Spring 2018 - EASC 313 D100
Introduction to Soil and Rock Engineering (3)
Class Number: 1944
Delivery Method: In Person
Course Times + Location:
Tu, Th 9:30 AM – 10:20 AM
WMC 3510, Burnaby
Exam Times + Location:
Apr 14, 2018
8:30 AM – 11:30 AM
Office: TASC 1 Room 7001
Prerequisites:EASC 101, 204 or permission of instructor. All with a grade of C- or better.
An introduction to the engineering properties and behavior of soil and rock. Laboratory and field measurements of soil and rock properties. Applications in engineering design will be illustrated with case studies of slope stability, road design, foundations and underground excavations.
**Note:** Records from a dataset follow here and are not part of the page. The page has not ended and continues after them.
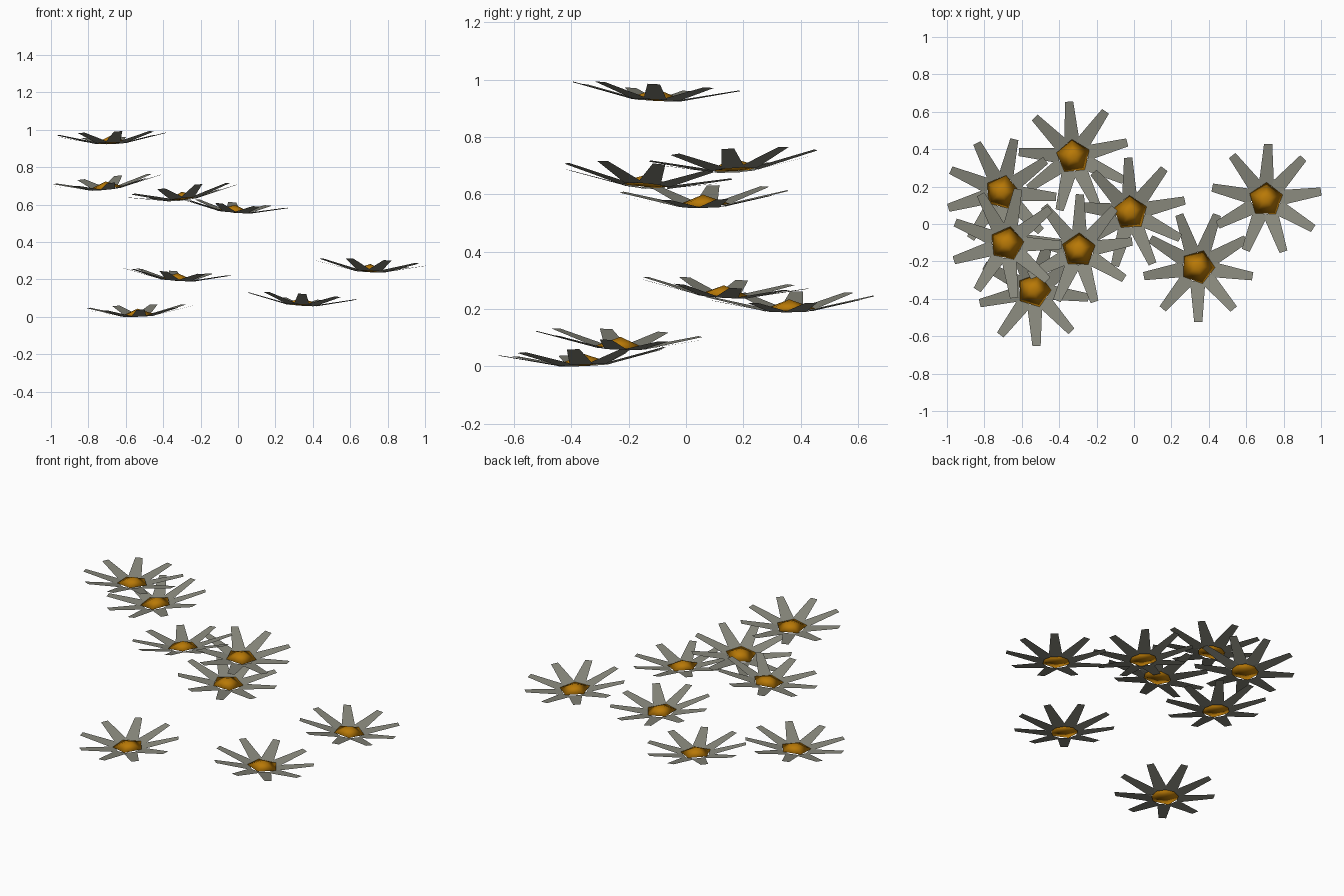
import bpy
from math import cos, sin, radians, tau
from mathutils import Matrix, Vector

cube = bpy.data.objects.get("Cube")
if cube:
    bpy.data.objects.remove(cube, do_unlink=True)


def material(name, colour):
    mat = bpy.data.materials.new(name)
    mat.use_nodes = True
    mat.diffuse_color = colour
    mat.node_tree.nodes["Principled BSDF"].inputs["Base Color"].default_value = colour
    return mat


grey = material("petal grey", (0.25, 0.25, 0.205, 1))
orange = material("centre orange", (0.48, 0.19, 0.002, 1))


def mesh(name, verts, faces, mat):
    data = bpy.data.meshes.new(name)
    data.from_pydata(verts, [], faces)
    data.materials.append(mat)
    return data


# Nine flat, tapered petals rising towards their tips
PETALS, BASE_R, TIP_R, RISE = 9, 0.075, 0.296, 0.05
verts, faces = [], []
for i in range(PETALS):
    turn = Matrix.Rotation(tau * i / PETALS, 3, "Z")
    corners = [(BASE_R, -0.041, 0.003), (TIP_R, -0.022, RISE),
               (TIP_R, 0.022, RISE), (BASE_R, 0.041, 0.003)]
    faces.append(range(len(verts), len(verts) + 4))
    verts += [turn @ Vector(c) for c in corners]
petal_mesh = mesh("petals", verts, faces, grey)

# Five-sided pointed centre, softly shaded, with a shallow underside
rim = [(0.093 * cos(tau * i / 5), 0.093 * sin(tau * i / 5), 0.009) for i in range(5)]
centre_faces = []
for i in range(5):
    j = (i + 1) % 5
    centre_faces += [(i, j, 5), (j, i, 6)]
centre_mesh = mesh("centre", rim + [(0, 0, 0.043), (0, 0, 0)], centre_faces, orange)
centre_mesh.shade_smooth()

# Flower positions, slopes along x and y, and turn in degrees
flowers = [
    (-0.68, -0.105, 0.925, 0.03, -0.055, 78),
    (-0.705, 0.17, 0.681, 0.10, 0.06, 76),
    (-0.295, -0.14, 0.626, 0.115, -0.08, 88),
    (-0.02, 0.06, 0.556, -0.085, 0.02, 93),
    (0.705, 0.13, 0.24, -0.05, -0.06, 88),
    (-0.325, 0.36, 0.191, -0.07, 0.01, 95),
    (0.34, -0.23, 0.06, -0.065, -0.045, 70),
    (-0.535, -0.355, 0.001, 0.035, 0.045, 73),
]
for n, (x, y, z, slope_x, slope_y, angle) in enumerate(flowers, 1):
    normal = Vector((-slope_x, -slope_y, 1))
    tilt = Vector((0, 0, 1)).rotation_difference(normal).to_matrix().to_4x4()
    place = Matrix.Translation((x, y, z)) @ tilt @ Matrix.Rotation(radians(angle), 4, "Z")
    for part, data in (("petals", petal_mesh), ("centre", centre_mesh)):
        obj = bpy.data.objects.new(f"flower_{n}_{part}", data)
        obj.matrix_world = place
        bpy.context.collection.objects.link(obj)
Emphasis will be placed on the importance of soil and rock mechanics in the resources sector.
Fundamentals of engineering properties of soil and rock. Physical properties of soil and rock. Field description and engineering classification. Principles of effective stress, consolidation and settlement. Laboratory and field measurements of soil and rock properties important in engineering design. Index tests, compressive, tensile and shear strength of soil, rock and rock discontinuities. Rock mass characterization. Introduction to the application of soil and rock mechanics in engineering design including slope stability, road design, foundations and underground openings. Influence of structural geology, groundwater and seismicity on engineering performance. Introduction to the use of ground based remote sensing in rock engineering.
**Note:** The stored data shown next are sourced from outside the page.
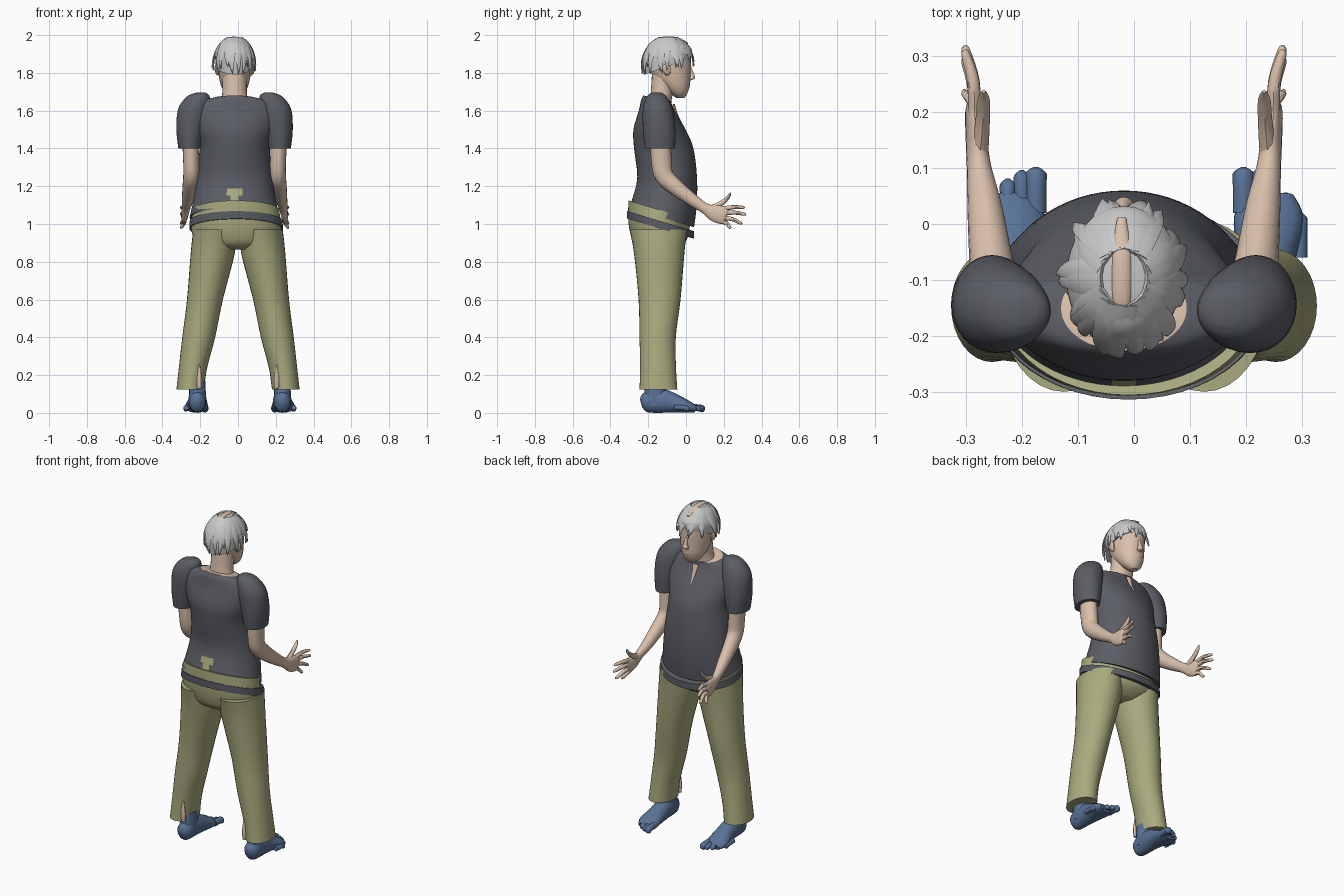
import bpy, bmesh, math, random
from mathutils import Vector

random.seed(4)
cube = bpy.data.objects.get("Cube")
if cube:
    bpy.data.objects.remove(cube, do_unlink=True)


def material(name, r, g, b):
    m = bpy.data.materials.new(name)
    m.use_nodes = True
    m.diffuse_color = (r, g, b, 1)
    bsdf = next(n for n in m.node_tree.nodes if n.type == 'BSDF_PRINCIPLED')
    bsdf.inputs["Base Color"].default_value = (r, g, b, 1)
    bsdf.inputs["Roughness"].default_value = .8
    return m


SHIRT = material("charcoal cloth", .105, .11, .13)
PANTS = material("olive cloth", .40, .40, .21)
SKIN = material("skin", .70, .53, .41)
HAIR = material("grey hair", .58, .58, .58)
SHOE = material("blue foot", .10, .17, .31)


def smooth_path(rows, steps):
    """Catmull-Rom interpolation of every value in the rows."""
    out = []
    last = len(rows) - 1
    for i in range(last):
        p, q, r, s = (rows[max(0, min(last, i + k))] for k in (-1, 0, 1, 2))
        for j in range(steps):
            t = j / steps
            out.append([b + .5 * t * (c - a + t * (2*a - 5*b + 4*c - d + t * (3*(b - c) + d - a)))
                        for a, b, c, d in zip(p, q, r, s)])
    return out + [list(rows[-1])]


def loft(name, rows, mats, sides=16, steps=4, level=False, hint=(1, 0, 0), rule=None):
    """Skin rings (x, y, z, radius a, radius b, tilt); level rings stay horizontal."""
    rows = smooth_path([tuple(r) + (0,) * (6 - len(r)) for r in rows], steps)
    mids = [Vector(r[:3]) for r in rows]
    bm = bmesh.new()
    rings = []
    for i, row in enumerate(rows):
        a, b, tilt = max(row[3], .001), max(row[4], .001), row[5]
        if level:
            u, v = Vector((1, 0, 0)), Vector((0, 1, tilt))
        else:
            t = (mids[min(i + 1, len(mids) - 1)] - mids[max(i - 1, 0)]).normalized()
            u = Vector(hint)
            u = (u - t * u.dot(t)).normalized()
            v = t.cross(u)
        angles = [math.tau * k / sides for k in range(sides)]
        rings.append([bm.verts.new(mids[i] + u * a * math.cos(w) + v * b * math.sin(w))
                      for w in angles])
    for lo, hi in zip(rings, rings[1:]):
        for k in range(sides):
            n = (k + 1) % sides
            bm.faces.new((lo[k], lo[n], hi[n], hi[k]))
    bm.faces.new(rings[0][::-1])
    bm.faces.new(rings[-1])
    bmesh.ops.recalc_face_normals(bm, faces=bm.faces)
    if rule:
        for f in bm.faces:
            f.material_index = rule(f, f.calc_center_median())
    mesh = bpy.data.meshes.new(name)
    bm.to_mesh(mesh)
    bm.free()
    for m in mats:
        mesh.materials.append(m)
    ob = bpy.data.objects.new(name, mesh)
    bpy.context.collection.objects.link(ob)
    bpy.ops.object.select_all(action='DESELECT')
    ob.select_set(True)
    bpy.context.view_layer.objects.active = ob
    bpy.ops.object.shade_smooth_by_angle(angle=math.radians(45))
    return ob


MID = -.018  # body centre line


# Shirt body, with the neck opening and the gap at the back of the waist
def shirt_rule(face, c):
    if len(face.verts) > 4:
        return 2 if c.z > 1.6 else 0
    gap = c.y < -.2 and 1.06 < c.z < 1.18
    return 1 if gap and abs(c.x - MID) < (.045 if c.z > 1.15 else .03) else 0


loft("shirt_body", [(MID, -.13, 1.035, .238, .173, -.3), (MID, -.113, 1.12, .22, .17, -.1),
                    (MID, -.1, 1.25, .2, .158), (MID, -.118, 1.4, .187, .157),
                    (MID, -.14, 1.5, .21, .138), (MID, -.155, 1.6, .22, .095),
                    (MID, -.157, 1.65, .175, .08, -.1), (MID, -.15, 1.665, .112, .076, -.2)],
     [SHIRT, PANTS, SKIN], sides=64, steps=6, level=True, rule=shirt_rule)
loft("collar_slit", [(MID, -.066, 1.635, .02, .006), (MID, -.045, 1.57, .009, .006),
                     (MID, -.012, 1.51, .002, .004)], [SKIN])
loft("hem_band", [(MID + .008, -.135, 1.015, .246, .178, -.3),
                  (MID + .008, -.135, .975, .248, .178, -.3)], [SHIRT], sides=48, level=True)

# Trousers
loft("trouser_hips", [(-.01, -.14, 1.075, .228, .165, -.3), (-.01, -.146, .97, .238, .158, -.2),
                      (-.005, -.143, .9, .2, .135), (0, -.14, .865, .1, .085)],
     [PANTS], sides=48, level=True)

for side, s in (("left", 1), ("right", -1)):
    # Trouser leg with a bare patch of ankle
    loft(side + "_trouser_leg",
         [(s * .125, -.147, .97, .112, .152), (s * .133, -.142, .85, .117, .134),
          (s * .175, -.14, .6, .095, .111), (s * .208, -.15, .4, .087, .096),
          (s * .238, -.148, .24, .075, .095), (s * .253, -.146, .125, .073, .1)],
         [PANTS], sides=32, level=True)
    loft(side + "_ankle_patch", [(s * .205, -.228, .13, .012, .012), (s * .205, -.232, .18, .014, .012),
                                 (s * .205, -.232, .26, .003, .004)], [SKIN], sides=8)

    # Foot and toes
    fx = .01 + s * .225
    loft(side + "_foot",
         [(fx, -.238, .05, .012, .02), (fx, -.215, .055, .04, .052), (fx, -.14, .065, .048, .065),
          (fx, -.06, .05, .053, .05), (fx + s * .005, .01, .032, .062, .032),
          (fx + s * .004, .05, .02, .045, .018)], [SHOE])
    loft(side + "_ankle", [(fx, -.165, .04, .046, .06), (fx, -.16, .17, .043, .055)],
         [SHOE], level=True)
    for i in range(5):
        tx = fx + s * (i * .025 - .04)
        tip = .1 - .005 * i * i
        r = .019 if i == 0 else .014
        loft(f"{side}_toe_{i + 1}", [(tx, tip - .08, .028, r, r), (tx, tip - .03, .027, r, r),
                                     (tx, tip - .01, .02, r, r), (tx, tip, .017, r / 3, r / 3)],
             [SHOE], sides=10)

    # Sleeve
    def at(x, *rest):
        return (MID + s * x,) + rest

    loft(side + "_sleeve",
         [at(.18, -.155, 1.695, .025, .025), at(.192, -.155, 1.675, .06, .052),
          at(.217, -.15, 1.61, .082, .078), at(.233, -.142, 1.5, .075, .086),
          at(.238, -.138, 1.4, .06, .08)], [SHIRT], sides=32, level=True)

    # Bent arm running into the palm
    loft(side + "_arm",
         [at(.235, -.135, 1.45, .043, .055), at(.23, -.13, 1.33, .042, .054),
          at(.23, -.115, 1.255, .042, .05), at(.238, -.055, 1.195, .038, .043),
          at(.248, .03, 1.13, .031, .034), at(.258, .1, 1.083, .022, .028),
          at(.263, .15, 1.058, .019, .044), at(.268, .2, 1.045, .015, .047),
          at(.27, .215, 1.04, .008, .03)], [SKIN], sides=20)

    # Fingers and thumb, each from knuckle to tip
    fingers = {"index": (1.078, .31, 1.088), "middle": (1.057, .317, 1.052),
               "ring": (1.035, .297, 1.005), "little": (1.015, .24, .982)}
    for label, (base, y, z) in fingers.items():
        loft(f"{side}_{label}_finger",
             [at(.266, .18, base, .012, .013), at(.268, (.19 + y) / 2, (base + z) / 2 + .006, .011, .011),
              at(.282, y - .008, z, .008, .008), at(.285, y, z, .002, .002)], [SKIN], sides=8)
    loft(side + "_thumb", [at(.258, .12, 1.075, .016, .02), at(.252, .18, 1.105, .013, .014),
                           at(.25, .222, 1.14, .011, .01), at(.25, .236, 1.166, .003, .003)],
         [SKIN], sides=8)

    # Ear
    loft(side + "_ear", [at(.083, -.1, 1.785, .006, .006), at(.092, -.1, 1.8, .01, .018),
                         at(.096, -.105, 1.83, .011, .024), at(.092, -.105, 1.85, .004, .008)],
         [SKIN], sides=10, level=True)

# Neck, head and facial relief
loft("neck", [(MID, -.14, 1.62, .085, .06), (MID, -.13, 1.68, .066, .058),
              (MID, -.11, 1.8, .066, .07)], [SKIN], sides=24, level=True)
loft("head", [(MID, -.03, 1.668, .022, .022), (MID, -.038, 1.69, .05, .044),
              (MID, -.055, 1.73, .071, .075), (MID, -.075, 1.78, .083, .099),
              (MID, -.085, 1.84, .09, .111), (MID, -.09, 1.9, .088, .112),
              (MID, -.09, 1.95, .068, .09), (MID, -.09, 1.975, .03, .04)],
     [SKIN], sides=32, level=True)
loft("nose", [(MID, .02, 1.83, .007, .008), (MID, .03, 1.795, .011, .012),
              (MID, .032, 1.772, .018, .016), (MID, .022, 1.762, .012, .008)], [SKIN], level=True)
loft("lips", [(MID, .01, 1.743, .012, .007), (MID, .012, 1.732, .024, .01),
              (MID, .006, 1.718, .012, .007)], [SKIN], level=True)

# Hair cap with a bare parting
loft("hair_cap", [(MID, -.095, 1.835, .099, .122, .35), (MID, -.095, 1.9, .102, .127, .15),
                  (MID, -.095, 1.95, .08, .104), (MID, -.095, 1.978, .046, .066),
                  (MID, -.095, 1.985, .01, .02)], [HAIR], sides=32, level=True)
loft("parting", [(MID - .004, -.175, 1.958, .008, .004), (MID - .004, -.14, 1.982, .016, .007),
                 (MID - .004, -.05, 1.983, .016, .007), (MID - .004, .01, 1.955, .008, .004)],
     [SKIN], sides=10)

# Loose locks hanging from the parting
LOCKS = 28
for i in range(LOCKS):
    az = math.tau * (i + random.uniform(-.3, .3)) / LOCKS
    end = -8 + 10 * math.sin(az) + random.uniform(-10, 12)
    flare = random.uniform(1.02, 1.12)
    width = random.uniform(.016, .027)
    rows = []
    for k in range(5):
        t = k / 4
        el = math.radians(68 + (end - 68) * t)
        out = 1.01 + (flare - 1) * t * t
        turn = az + .25 * t * math.sin(i * 2)
        rows.append((MID + .106 * out * math.cos(el) * math.cos(turn),
                     -.095 + .13 * out * math.cos(el) * math.sin(turn),
                     1.85 + .146 * math.sin(el), width * (1.05 - t ** 3), .004))
    loft(f"hair_lock_{i + 1}", rows, [HAIR], sides=8, steps=3,
         hint=(-math.sin(az), math.cos(az), 0))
· Engineering Properties of Soils and Rocks.
· Engineering Classifications of Soils.
· Principles of Effective Stress, Consolidation and Settlement.
· Laboratory and Field Testing Methods.
· Engineering Logging of Soil and Rock.
· Strength Properties of Soil and Rock. · Discontinuities in Rock.
· Use of Rock Mass Classifications (RMR, Q, GSI)
· Introduction to Engineering Design in Soil and Rock using case histories in civil and mining engineering.
- Midterm 25%
- Laboratory/Fieldwork/Assignments/Seminar 35%
- Final Examination 40%
"Be aware that during the field trip there will be period of strenuous hiking, hiking close to cliffs and crossing roads with busy traffic. Appropriate clothing and footwear should be worn. Further details regarding safety, food, housing and field supplies will be discussed prior to the field trip."
There will be a supplementary fee.
Geological Engineering, de Vallejo and Ferrer, CRC Press
SFU’s Academic Integrity web site http://students.sfu.ca/academicintegrity.html is filled with information on what is meant by academic dishonesty, where you can find resources to help with your studies and the consequences of cheating. Check out the site for more information and videos that help explain the issues in plain English.
Each student is responsible for his or her conduct as it affects the University community. Academic dishonesty, in whatever form, is ultimately destructive of the values of the University. Furthermore, it is unfair and discouraging to the majority of students who pursue their studies honestly. Scholarly integrity is required of all members of the University. http://www.sfu.ca/policies/gazette/student/s10-01.html
ACADEMIC INTEGRITY: YOUR WORK, YOUR SUCCESS